11:50 PM New York – Stocks on Wall Street edged lower and dollar was in focus and crude oil and gold trended lower after Syria tensions eased. Dell Inc shareholders approved company plan to go private in $25 billion deal. Hilton Worldwide files to raise as much as $1.25 billion. FaceBook Inc trades at a new high.
U.S. stocks turned lower after struggling to hold gains in the early morning and investors looked ahead to Fed decision next week about the fate of bond buying program.
S&P 500 index declined 4.22 to 1,684.91 and Nasdaq Composite Index declined 9 to 3,716.13.
Syria tensions eased as Secretary of State John Kerry arrive in Geneva, Switzerland for a two days of talk with Russia and Syrian counterparts to decide the fate of chemical weapons control and a possible military strike.
U.S. has alleged that Syria killed more than 1,400 people in a chemical attack but Kerry is silent on the brutality of rebels that are funded by the allied nations and CIA that have killed more than 30,000 Syrian civilians.
Dell Inc shareholders approved the company founder Michael Dell’s plan to take PC maker private in a $24.9 billion buyout.
The approval ends months of conflict after activist investor Carl Icahn dropped his bid to take control of the company at a higher price.
Icahn is known for his aggressive tactics in the name of shareholder rights that largely benefit to him only at the expense of employees of new product development.
Hilton Worldwide Holdings Inc, the hotel operator owned by Blackstone Group, filed for a public offering to raise as much as $1.25 billion.
Hotel operators are trading at their six-years high as the economy recovers and travel spending rebounds after global markets meltdown in 2008.
Weekly Jobless Claims Fall
Weekly initial jobless claims declined 31,000 to 292,000 in the week ended Sept 7, Labor Department said today.
Labor Day holiday and computer system problems at two states caused state agencies in reporting fewer jobless claims.
The latest weekly claims data are hard to decipher but the undertone of the statistics suggest the slow and uneven economic recovery is on track.
The four-week moving average of claims declined 321,250 in the last week, the lowest since October 2007 when the claims were 328,750.
The number of people receiving jobless benefits declined 73,000 to 2.87 million in the prior week ending on Aug 31.

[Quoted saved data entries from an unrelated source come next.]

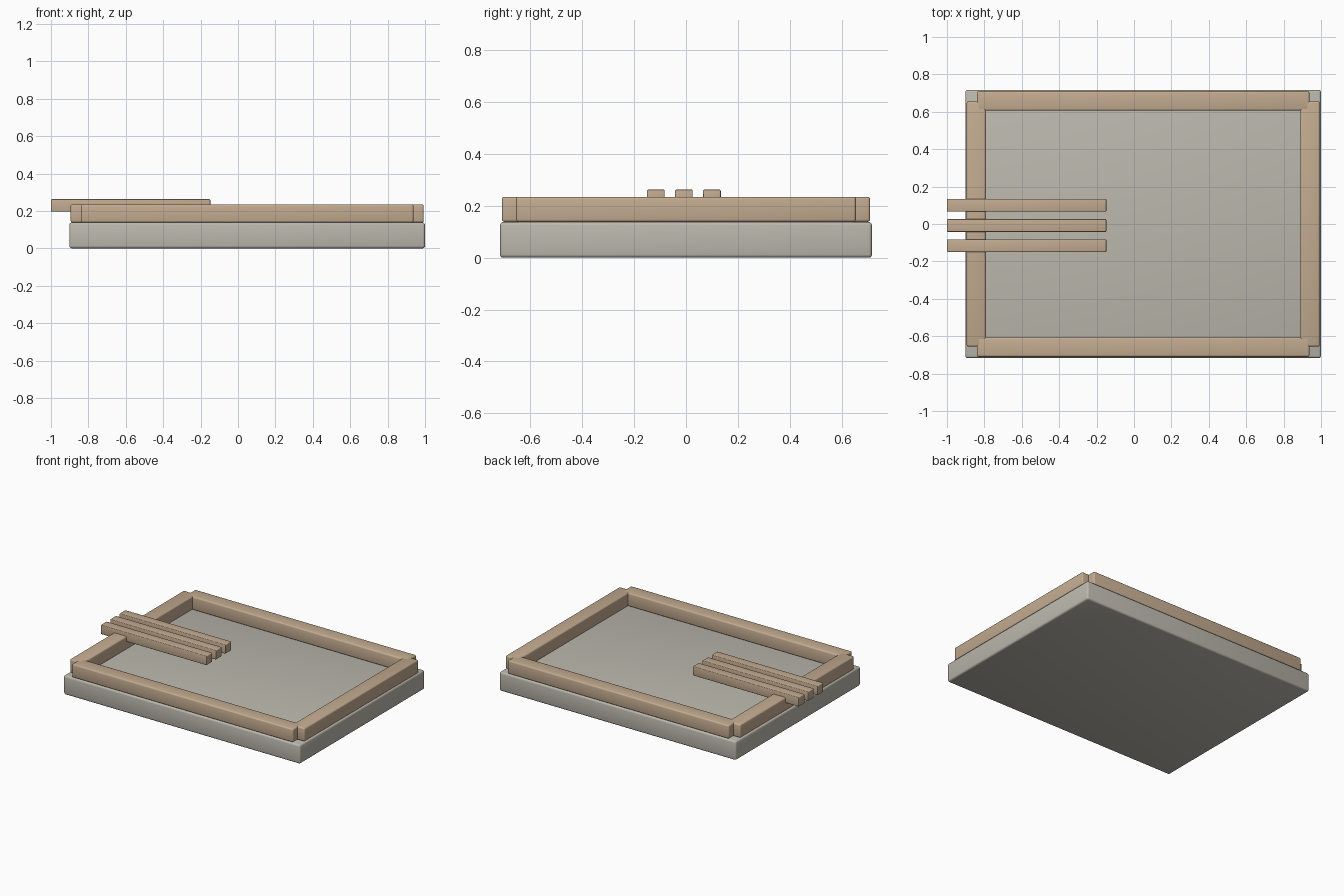
import bpy

cube = bpy.data.objects.get("Cube")
if cube:
    bpy.data.objects.remove(cube, do_unlink=True)


def make_material(name, rgb):
    mat = bpy.data.materials.new(name)
    mat.use_nodes = True
    colour = (*rgb, 1)
    mat.diffuse_color = colour
    mat.node_tree.nodes["Principled BSDF"].inputs["Base Color"].default_value = colour
    return mat


stone = make_material("pale stone", (0.50, 0.48, 0.42))
wood = make_material("light wood", (0.55, 0.41, 0.28))


def block(name, centre, size, mat, bevel):
    """Box with softly rounded edges."""
    bpy.ops.mesh.primitive_cube_add(size=1, location=centre)
    obj = bpy.context.object
    obj.name = name
    obj.scale = size
    bpy.ops.object.transform_apply(location=False, rotation=False, scale=True)
    obj.data.materials.append(mat)
    mod = obj.modifiers.new("rounded edges", "BEVEL")
    mod.width = bevel
    mod.segments = 3
    bpy.ops.object.modifier_apply(modifier=mod.name)
    bpy.ops.object.shade_smooth_by_angle()
    return obj


MID_X = 0.049      # centre of slab and frame
SLAB_TOP = 0.138
RAIL_W, RAIL_H = 0.104, 0.097
RAIL_Z = SLAB_TOP + RAIL_H / 2

# Stone slab
block("base_slab", (MID_X, 0, SLAB_TOP / 2), (1.902, 1.434, SLAB_TOP), stone, 0.013)

# Frame of four rails, leaving notched corners
for side, label in ((-1, "front"), (1, "back")):
    block(label + "_rail", (MID_X, side * 0.658, RAIL_Z),
          (1.778, RAIL_W, RAIL_H), wood, 0.01)
for side, label in ((-1, "right"), (1, "left")):
    block(label + "_rail", (MID_X + side * 0.892, 0, RAIL_Z),
          (RAIL_W, 1.31, RAIL_H), wood, 0.01)

# Three loose slats resting over the right rail
for i in (-1, 0, 1):
    block(f"slat_{i + 2}", (-0.574, -0.008 + i * 0.108, 0.229),
          (0.852, 0.068, 0.067), wood, 0.005)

And, the number of Americans receiving extended benefits that are not counted in the continuing claims declined 40,000 to 1.46 million in the week ending on August 24.
In addition, the number of people eligible for benefits decreased to 2.2% in the last week in August from 2.3% in the previous week.
U.S. Stocks in Review
) increased 0.7% and extended to a new high of $45.35 and traded above the intra-day high of $45 on the launch of its public offering.